══ DATA SECTION

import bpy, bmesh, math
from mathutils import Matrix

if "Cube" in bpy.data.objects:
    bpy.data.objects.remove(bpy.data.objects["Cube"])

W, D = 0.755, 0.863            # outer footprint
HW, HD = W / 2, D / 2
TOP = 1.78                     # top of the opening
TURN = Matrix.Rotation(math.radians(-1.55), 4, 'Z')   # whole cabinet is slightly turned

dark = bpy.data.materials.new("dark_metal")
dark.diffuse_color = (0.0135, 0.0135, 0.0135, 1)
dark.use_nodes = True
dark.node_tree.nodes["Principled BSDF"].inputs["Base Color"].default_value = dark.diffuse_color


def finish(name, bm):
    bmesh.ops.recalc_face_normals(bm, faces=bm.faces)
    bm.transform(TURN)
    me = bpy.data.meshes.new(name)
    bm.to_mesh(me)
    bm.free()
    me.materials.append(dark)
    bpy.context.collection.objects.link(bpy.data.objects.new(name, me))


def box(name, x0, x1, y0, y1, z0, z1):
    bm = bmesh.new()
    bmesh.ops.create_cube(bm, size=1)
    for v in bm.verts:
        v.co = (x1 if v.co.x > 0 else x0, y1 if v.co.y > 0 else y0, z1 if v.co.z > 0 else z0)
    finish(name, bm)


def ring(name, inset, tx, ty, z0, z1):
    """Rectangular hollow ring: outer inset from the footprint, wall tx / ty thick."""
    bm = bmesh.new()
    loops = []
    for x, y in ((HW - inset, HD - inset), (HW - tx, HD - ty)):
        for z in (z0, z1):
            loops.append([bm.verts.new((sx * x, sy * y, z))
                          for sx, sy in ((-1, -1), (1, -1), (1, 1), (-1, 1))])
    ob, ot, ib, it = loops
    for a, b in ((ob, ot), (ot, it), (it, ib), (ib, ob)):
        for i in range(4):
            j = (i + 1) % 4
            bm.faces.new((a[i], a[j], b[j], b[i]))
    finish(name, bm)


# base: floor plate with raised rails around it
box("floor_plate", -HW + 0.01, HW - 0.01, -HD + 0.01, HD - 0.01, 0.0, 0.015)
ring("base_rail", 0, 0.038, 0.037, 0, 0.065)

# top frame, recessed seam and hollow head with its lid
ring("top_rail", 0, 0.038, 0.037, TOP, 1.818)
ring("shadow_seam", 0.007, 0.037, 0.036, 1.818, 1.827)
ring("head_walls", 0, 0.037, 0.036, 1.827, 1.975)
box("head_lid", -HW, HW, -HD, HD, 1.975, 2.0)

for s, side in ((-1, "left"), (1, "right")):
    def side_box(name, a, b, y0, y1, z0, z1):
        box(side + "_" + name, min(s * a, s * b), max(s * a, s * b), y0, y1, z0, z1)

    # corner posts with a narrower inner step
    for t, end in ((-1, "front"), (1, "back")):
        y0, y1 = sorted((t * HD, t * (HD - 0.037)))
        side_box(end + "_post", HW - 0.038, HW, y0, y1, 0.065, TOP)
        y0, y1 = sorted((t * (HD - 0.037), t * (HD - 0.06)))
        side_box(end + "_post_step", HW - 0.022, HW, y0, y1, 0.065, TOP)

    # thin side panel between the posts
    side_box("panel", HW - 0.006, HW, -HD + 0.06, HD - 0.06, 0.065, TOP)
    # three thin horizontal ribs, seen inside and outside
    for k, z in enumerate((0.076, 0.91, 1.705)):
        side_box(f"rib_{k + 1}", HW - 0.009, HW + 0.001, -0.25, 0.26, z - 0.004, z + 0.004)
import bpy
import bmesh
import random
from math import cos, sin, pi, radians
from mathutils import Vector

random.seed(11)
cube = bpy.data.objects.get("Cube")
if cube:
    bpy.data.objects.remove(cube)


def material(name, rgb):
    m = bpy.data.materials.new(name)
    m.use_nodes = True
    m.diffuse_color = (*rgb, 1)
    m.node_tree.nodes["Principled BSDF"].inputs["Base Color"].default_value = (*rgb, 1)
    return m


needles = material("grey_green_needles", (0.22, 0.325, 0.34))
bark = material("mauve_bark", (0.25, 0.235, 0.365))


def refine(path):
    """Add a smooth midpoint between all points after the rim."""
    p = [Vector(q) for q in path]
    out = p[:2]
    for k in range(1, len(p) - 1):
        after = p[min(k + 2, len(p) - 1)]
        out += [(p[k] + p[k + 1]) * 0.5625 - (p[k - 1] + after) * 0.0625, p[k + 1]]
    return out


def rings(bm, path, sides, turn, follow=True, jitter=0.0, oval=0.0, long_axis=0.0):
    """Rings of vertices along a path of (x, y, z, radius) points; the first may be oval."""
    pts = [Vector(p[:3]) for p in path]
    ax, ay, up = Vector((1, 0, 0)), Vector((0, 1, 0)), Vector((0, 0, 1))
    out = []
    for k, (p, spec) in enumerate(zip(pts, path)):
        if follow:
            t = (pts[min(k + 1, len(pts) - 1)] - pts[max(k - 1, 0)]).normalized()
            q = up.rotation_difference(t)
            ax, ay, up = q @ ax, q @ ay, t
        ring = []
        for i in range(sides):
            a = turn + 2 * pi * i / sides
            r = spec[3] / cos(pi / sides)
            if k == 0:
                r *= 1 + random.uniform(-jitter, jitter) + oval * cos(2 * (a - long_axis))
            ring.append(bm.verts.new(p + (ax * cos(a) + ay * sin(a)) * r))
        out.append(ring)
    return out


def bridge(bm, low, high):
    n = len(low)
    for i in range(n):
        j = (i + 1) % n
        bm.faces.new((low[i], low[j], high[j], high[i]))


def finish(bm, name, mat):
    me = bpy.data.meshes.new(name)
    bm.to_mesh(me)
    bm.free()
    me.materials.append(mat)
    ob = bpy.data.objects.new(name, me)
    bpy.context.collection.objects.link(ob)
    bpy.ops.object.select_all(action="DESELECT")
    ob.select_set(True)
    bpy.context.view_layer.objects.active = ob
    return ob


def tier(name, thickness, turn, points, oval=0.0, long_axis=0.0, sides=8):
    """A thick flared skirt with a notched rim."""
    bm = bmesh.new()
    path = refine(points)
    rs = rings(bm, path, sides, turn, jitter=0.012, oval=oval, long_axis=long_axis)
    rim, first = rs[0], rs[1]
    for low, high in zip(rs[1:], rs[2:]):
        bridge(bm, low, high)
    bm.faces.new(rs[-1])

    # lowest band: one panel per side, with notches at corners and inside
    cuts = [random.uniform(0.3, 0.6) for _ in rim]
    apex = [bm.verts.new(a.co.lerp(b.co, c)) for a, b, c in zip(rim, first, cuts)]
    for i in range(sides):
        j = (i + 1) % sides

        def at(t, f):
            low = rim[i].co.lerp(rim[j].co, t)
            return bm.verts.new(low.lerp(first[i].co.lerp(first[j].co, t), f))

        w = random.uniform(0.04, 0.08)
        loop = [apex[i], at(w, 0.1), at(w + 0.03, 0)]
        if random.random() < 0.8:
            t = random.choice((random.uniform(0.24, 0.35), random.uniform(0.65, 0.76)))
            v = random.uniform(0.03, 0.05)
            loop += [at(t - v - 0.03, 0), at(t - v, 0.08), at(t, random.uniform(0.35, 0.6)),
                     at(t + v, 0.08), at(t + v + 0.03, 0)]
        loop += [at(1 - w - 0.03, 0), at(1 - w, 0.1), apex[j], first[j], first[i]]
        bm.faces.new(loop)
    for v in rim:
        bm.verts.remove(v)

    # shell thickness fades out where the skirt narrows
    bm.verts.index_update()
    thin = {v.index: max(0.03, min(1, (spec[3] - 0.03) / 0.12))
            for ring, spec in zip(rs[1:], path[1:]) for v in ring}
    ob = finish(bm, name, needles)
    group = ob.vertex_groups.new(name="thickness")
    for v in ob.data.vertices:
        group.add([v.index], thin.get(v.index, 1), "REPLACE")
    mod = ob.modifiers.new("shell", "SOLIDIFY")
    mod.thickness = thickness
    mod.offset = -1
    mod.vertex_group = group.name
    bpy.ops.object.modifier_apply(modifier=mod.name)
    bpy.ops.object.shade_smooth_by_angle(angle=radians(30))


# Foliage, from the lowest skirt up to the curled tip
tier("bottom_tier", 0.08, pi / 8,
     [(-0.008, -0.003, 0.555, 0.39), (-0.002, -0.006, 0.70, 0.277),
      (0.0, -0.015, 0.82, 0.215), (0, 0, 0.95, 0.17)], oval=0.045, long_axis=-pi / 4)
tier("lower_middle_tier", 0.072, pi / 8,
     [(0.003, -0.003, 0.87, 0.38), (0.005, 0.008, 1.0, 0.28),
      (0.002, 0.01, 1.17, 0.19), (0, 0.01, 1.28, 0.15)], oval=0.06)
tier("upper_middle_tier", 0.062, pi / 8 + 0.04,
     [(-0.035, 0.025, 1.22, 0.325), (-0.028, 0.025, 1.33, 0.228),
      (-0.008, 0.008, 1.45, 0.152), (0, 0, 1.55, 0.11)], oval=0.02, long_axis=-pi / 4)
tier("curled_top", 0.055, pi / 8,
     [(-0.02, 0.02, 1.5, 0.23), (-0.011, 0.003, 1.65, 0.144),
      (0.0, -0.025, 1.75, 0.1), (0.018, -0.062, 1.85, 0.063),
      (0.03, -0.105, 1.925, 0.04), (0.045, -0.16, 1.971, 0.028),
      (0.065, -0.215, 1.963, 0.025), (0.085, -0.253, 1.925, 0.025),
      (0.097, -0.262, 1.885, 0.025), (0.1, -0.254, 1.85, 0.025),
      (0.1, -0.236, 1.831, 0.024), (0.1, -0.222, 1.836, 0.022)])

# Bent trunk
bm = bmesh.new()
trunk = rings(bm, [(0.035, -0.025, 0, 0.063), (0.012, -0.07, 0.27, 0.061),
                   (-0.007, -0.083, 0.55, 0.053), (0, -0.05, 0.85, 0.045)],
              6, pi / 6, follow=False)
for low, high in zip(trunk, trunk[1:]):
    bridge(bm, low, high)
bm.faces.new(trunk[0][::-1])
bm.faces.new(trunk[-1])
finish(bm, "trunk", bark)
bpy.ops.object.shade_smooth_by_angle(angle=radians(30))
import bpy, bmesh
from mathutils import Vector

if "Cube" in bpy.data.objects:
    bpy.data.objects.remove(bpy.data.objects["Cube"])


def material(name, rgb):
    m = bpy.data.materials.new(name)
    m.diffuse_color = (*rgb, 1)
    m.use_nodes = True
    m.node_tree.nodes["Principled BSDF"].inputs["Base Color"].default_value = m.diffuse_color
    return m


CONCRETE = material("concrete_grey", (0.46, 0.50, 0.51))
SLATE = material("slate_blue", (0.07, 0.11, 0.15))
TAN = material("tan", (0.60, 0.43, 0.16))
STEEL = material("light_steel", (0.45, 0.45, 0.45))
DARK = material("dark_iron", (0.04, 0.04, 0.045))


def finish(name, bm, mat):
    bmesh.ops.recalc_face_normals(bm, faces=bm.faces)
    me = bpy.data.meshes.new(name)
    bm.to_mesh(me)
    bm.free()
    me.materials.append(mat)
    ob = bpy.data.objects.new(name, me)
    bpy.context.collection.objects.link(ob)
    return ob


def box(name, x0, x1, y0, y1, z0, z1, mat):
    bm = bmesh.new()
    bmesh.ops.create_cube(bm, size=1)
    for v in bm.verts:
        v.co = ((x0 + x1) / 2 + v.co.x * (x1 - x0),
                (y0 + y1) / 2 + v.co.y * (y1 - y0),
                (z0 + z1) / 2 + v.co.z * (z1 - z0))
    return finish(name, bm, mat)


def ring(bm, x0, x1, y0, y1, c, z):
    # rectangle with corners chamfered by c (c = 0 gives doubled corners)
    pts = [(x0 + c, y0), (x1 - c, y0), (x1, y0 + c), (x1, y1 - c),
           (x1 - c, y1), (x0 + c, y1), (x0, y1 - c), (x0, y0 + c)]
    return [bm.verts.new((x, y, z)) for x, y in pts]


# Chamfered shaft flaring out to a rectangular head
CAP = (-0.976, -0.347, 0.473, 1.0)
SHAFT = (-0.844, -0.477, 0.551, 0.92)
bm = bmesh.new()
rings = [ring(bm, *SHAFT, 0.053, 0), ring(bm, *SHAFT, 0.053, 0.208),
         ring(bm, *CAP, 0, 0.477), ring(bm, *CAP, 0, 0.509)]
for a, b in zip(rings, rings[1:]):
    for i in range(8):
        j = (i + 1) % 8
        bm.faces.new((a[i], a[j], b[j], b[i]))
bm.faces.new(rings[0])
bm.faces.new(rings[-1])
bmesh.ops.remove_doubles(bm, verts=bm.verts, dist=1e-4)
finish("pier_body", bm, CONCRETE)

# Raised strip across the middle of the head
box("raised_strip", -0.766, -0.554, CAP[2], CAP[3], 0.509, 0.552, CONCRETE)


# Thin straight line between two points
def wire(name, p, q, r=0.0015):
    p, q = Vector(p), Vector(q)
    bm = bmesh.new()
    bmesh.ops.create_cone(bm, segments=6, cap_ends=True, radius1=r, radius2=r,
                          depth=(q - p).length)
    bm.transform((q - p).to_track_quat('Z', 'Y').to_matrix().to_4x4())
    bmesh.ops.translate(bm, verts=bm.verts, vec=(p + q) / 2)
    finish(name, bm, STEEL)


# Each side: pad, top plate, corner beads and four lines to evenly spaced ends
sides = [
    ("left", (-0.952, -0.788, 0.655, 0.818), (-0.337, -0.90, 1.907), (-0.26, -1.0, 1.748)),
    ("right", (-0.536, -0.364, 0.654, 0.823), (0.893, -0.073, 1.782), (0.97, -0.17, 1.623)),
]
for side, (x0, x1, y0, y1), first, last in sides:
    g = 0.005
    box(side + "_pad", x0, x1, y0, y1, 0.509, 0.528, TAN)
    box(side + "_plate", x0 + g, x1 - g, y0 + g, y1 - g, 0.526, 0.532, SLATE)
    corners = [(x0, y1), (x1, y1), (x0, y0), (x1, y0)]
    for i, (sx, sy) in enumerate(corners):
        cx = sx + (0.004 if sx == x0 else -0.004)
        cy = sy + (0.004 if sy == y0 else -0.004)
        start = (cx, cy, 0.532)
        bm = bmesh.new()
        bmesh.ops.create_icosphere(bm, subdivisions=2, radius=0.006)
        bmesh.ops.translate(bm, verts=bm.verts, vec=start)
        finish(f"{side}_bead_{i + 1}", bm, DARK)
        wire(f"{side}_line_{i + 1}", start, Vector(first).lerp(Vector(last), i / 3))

════

WHAT TO DO:
Output, please, only the lines running from the start of the entries through the line that contains "me.materials.append(dark)", including both of those lines.

WRITTEN SOLUTION:
import bpy, bmesh, math
from mathutils import Matrix

if "Cube" in bpy.data.objects:
    bpy.data.objects.remove(bpy.data.objects["Cube"])

W, D = 0.755, 0.863            # outer footprint
HW, HD = W / 2, D / 2
TOP = 1.78                     # top of the opening
TURN = Matrix.Rotation(math.radians(-1.55), 4, 'Z')   # whole cabinet is slightly turned

dark = bpy.data.materials.new("dark_metal")
dark.diffuse_color = (0.0135, 0.0135, 0.0135, 1)
dark.use_nodes = True
dark.node_tree.nodes["Principled BSDF"].inputs["Base Color"].default_value = dark.diffuse_color


def finish(name, bm):
    bmesh.ops.recalc_face_normals(bm, faces=bm.faces)
    bm.transform(TURN)
    me = bpy.data.meshes.new(name)
    bm.to_mesh(me)
    bm.free()
    me.materials.append(dark)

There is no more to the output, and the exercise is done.